Copyrighting one’s work allows for the copyright owner, pursuant to Section 106 of The Copyright Act of 1976, to have the exclusive right to or authorize others to:
Reproduce the work in copies or phonorecords;
Prepare derivative works based upon the work;
Distribute copies or phonorecords of the work to the public by sale or other transfer of ownership, or by rental, lease, or lending;
Perform the work publicly, in the case of literary, musical, dramatic, and choreographic works, pantomimes, and motion pictures and other audio- visual works;
Display the work publicly, in the case of literary, musical, dramatic, and choreographic works, pantomimes, and pictorial, graphic, or sculptural works, including the individual images of a motion picture or other audio-visual work; and
Perform the work publicly (in the case of ‘sound recordings’) by means of a digital audio transmission.
Any of these actions taken by another party, who is not the rightsholder or authorized by them, is committing copyright infringement, which is actionable under The Copyright Act of 1976 and for which actual damages, special damages, and attorney’s fees can be sought from infringers. However, you or your business must have filed a copyright registration to be entitled to some of these damages.

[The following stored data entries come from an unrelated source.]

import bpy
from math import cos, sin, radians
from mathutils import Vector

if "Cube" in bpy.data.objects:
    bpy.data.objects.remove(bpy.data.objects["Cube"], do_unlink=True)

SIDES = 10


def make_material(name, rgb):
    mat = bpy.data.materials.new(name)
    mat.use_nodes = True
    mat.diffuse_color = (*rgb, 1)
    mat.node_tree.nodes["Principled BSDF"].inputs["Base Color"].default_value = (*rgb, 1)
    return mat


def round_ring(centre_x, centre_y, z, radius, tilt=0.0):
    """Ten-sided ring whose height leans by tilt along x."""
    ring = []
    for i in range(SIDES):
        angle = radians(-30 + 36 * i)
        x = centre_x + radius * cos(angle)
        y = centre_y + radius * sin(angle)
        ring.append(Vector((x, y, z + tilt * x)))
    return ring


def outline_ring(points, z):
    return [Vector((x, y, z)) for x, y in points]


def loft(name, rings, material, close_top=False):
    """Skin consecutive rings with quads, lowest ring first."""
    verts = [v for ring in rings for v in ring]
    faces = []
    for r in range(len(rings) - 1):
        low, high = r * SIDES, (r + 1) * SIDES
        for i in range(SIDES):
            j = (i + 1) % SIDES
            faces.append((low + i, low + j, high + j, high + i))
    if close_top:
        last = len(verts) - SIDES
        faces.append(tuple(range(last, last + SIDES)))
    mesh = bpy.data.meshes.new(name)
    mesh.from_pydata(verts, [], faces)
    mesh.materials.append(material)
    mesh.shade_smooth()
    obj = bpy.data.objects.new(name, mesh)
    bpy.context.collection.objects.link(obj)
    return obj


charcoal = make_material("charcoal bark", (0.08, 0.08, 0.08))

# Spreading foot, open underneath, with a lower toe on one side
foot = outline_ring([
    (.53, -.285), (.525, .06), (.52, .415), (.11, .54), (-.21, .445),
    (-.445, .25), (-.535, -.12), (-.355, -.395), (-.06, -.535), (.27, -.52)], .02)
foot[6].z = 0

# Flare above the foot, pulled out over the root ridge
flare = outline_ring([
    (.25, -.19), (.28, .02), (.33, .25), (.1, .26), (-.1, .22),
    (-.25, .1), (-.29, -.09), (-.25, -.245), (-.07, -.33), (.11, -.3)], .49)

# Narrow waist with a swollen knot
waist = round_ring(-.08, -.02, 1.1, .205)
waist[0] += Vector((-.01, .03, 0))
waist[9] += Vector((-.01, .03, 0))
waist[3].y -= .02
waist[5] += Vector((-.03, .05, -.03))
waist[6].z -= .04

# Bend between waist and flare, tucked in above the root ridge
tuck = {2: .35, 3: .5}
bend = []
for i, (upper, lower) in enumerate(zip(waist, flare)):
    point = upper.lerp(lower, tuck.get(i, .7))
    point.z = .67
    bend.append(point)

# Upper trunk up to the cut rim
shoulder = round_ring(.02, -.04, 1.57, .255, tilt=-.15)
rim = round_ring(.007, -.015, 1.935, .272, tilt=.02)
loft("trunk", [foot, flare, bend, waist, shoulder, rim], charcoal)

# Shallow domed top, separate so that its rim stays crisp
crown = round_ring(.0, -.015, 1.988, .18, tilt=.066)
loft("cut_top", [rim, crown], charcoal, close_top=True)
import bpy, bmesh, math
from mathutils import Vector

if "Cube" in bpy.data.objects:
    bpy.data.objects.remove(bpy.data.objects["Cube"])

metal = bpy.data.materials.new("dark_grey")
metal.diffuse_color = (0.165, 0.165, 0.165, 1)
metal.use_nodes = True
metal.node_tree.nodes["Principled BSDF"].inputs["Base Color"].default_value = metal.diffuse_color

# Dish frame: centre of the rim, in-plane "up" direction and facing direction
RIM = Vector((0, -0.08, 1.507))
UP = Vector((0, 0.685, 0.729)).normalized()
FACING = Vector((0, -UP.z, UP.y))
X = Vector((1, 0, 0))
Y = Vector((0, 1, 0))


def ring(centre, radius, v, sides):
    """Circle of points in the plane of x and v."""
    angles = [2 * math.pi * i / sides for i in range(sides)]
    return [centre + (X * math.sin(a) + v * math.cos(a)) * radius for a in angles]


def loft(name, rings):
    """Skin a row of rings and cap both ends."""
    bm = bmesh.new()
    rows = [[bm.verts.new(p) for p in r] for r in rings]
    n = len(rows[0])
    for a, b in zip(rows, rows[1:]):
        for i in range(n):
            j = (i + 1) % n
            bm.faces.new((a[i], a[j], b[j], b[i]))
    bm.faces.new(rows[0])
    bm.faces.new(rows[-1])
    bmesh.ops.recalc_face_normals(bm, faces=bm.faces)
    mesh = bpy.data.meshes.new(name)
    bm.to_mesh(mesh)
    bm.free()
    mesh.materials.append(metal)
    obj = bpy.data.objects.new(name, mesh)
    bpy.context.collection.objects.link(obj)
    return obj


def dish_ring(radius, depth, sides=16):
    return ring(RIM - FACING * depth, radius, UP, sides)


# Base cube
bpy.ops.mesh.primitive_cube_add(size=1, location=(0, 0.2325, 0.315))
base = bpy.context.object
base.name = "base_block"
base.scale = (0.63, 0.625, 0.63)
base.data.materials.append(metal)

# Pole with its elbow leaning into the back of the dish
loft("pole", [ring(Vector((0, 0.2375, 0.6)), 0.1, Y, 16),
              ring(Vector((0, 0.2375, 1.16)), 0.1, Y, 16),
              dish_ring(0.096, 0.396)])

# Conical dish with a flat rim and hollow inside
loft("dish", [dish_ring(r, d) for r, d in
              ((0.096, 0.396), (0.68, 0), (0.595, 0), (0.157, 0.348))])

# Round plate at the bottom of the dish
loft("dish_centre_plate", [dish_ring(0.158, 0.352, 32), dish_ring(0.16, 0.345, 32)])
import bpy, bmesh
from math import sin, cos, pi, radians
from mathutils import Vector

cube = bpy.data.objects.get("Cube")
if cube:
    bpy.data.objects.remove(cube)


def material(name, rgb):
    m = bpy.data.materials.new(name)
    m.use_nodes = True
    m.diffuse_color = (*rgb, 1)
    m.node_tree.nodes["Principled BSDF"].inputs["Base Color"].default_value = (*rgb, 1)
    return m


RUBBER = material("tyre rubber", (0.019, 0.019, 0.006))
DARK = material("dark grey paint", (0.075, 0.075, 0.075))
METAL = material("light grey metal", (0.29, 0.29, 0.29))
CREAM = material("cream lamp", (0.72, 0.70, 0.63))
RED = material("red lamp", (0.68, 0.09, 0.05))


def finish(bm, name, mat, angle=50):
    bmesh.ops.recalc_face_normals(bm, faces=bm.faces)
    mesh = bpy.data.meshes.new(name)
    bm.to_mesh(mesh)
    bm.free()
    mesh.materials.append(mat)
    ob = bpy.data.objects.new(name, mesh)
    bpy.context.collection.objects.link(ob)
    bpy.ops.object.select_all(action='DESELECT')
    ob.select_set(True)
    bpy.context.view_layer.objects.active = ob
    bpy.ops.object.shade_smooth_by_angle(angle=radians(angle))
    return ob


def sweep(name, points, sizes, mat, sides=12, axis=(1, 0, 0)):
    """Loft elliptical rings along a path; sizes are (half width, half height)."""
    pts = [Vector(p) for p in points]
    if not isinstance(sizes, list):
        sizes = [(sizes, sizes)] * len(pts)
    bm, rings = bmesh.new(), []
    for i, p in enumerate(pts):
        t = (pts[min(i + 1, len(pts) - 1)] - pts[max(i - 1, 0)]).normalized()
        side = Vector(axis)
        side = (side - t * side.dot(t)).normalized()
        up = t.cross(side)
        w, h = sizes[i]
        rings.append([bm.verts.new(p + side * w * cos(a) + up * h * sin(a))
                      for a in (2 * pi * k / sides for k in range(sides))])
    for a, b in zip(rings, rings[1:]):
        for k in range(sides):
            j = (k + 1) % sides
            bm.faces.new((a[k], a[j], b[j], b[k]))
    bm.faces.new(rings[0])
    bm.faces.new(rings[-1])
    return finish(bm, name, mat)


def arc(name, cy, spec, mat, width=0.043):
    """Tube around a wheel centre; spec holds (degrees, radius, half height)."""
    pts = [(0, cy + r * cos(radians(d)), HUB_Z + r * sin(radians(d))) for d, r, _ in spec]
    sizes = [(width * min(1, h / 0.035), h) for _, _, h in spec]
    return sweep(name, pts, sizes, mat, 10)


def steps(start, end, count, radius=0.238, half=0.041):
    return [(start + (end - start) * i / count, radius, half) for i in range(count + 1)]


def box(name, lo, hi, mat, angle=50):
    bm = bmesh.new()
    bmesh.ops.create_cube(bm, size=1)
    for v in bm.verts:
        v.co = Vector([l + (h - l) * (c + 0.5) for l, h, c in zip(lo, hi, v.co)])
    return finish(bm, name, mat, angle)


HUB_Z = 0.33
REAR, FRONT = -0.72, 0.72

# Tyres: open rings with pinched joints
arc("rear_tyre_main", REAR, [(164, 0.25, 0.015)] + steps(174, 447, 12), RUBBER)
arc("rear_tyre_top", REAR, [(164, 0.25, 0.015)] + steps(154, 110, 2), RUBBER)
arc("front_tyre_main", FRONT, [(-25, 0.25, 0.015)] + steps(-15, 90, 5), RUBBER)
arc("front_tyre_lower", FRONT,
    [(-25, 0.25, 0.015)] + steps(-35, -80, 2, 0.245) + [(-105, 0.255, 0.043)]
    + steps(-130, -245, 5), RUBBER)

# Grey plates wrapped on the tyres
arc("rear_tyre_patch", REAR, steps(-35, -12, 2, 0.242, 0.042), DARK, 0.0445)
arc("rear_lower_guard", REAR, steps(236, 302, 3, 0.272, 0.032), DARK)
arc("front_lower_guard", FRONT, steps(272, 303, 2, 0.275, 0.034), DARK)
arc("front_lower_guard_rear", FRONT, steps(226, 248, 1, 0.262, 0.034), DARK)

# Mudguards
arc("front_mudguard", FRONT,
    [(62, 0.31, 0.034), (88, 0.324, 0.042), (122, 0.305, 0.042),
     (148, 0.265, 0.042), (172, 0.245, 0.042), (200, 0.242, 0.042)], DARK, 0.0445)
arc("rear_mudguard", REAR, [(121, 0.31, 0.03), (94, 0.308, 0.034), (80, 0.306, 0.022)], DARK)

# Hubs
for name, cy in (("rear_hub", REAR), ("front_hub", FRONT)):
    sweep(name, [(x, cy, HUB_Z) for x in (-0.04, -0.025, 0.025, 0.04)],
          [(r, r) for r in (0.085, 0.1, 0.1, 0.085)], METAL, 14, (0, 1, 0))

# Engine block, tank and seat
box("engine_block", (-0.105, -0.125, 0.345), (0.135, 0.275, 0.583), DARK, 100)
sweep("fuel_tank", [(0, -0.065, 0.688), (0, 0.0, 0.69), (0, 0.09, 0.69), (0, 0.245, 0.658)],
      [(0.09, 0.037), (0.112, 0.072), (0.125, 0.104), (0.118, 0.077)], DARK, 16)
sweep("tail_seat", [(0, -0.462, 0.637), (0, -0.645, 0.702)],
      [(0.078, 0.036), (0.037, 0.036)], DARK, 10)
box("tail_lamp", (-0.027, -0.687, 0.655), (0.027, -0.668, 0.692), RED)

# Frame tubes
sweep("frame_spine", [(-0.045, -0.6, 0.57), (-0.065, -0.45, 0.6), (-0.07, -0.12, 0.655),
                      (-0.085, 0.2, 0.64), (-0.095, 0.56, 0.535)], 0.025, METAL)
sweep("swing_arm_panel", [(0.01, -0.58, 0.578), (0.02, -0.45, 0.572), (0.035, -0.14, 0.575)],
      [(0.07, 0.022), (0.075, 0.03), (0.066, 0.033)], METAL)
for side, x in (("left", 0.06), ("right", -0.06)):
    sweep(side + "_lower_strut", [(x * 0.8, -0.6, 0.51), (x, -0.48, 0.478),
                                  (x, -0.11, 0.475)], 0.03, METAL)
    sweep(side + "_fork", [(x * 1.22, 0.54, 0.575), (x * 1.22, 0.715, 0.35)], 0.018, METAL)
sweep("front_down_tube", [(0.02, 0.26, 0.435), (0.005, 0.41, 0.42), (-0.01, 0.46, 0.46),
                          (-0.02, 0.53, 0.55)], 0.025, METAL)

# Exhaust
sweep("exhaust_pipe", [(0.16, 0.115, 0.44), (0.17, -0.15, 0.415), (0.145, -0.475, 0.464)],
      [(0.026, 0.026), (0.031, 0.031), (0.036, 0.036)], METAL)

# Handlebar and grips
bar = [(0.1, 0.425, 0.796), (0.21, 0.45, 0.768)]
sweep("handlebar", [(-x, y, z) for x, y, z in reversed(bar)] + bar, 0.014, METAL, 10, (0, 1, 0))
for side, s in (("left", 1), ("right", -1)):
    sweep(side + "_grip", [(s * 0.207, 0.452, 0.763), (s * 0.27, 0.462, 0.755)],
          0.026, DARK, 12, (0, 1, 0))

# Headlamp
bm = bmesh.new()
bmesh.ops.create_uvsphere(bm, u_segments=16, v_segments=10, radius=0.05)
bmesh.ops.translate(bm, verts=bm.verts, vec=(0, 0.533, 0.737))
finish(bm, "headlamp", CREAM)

Failure to register for a copyright can leave a rightsholder in a perilous situation if there is a need for litigation. A copyright registration is required to file any copyright infringement action. Registering a copyright for a pending legal action requires an expedited filing, which can be extremely expensive. Furthermore, if an item is not copyrighted and more than three months have passed since publication, you will be statutorily barred from seeking any type of special damages and attorney fees in a legal action against an infringing party.
Registering for a copyright can be a confusing process for those unfamiliar with the process. You are required to not just submit an application, but also to send in the mandatory deposits as required by the Library of Congress. FICG offers members of the Firearms Industry the ability to easily register their copyrights, submit mandatory deposits, and store the copyright certificates at our facility. We obtain the needed information and materials from you and complete the application and submit the mandatory deposits for you. With our experience in representing the Firearms Industry and our understanding of the unique issues that the Industry faces, we take the hassle and confusion out of registering a copyright, while being able to advise our clients on Industry specific issues that they might otherwise overlook and which other firms are not prepared to consider or handle.
Beyond this, we also help ensure that our clients respect the Intellectual Property of other companies, both in and out of the Firearms Industry, and do not expose themselves to liability, even for innocent acts (since the Copyright Act of 1976 does not protect oneself from liability based on one’s best intentions).
Our firm is also dedicated to the defense and protection of the Second Amendment of the United States Constitution and Article 1, Section 21 of the Pennsylvania Constitution, which is not something that can be said for copyright firms in New York, Washington, D.C., Chicago, or Los Angeles.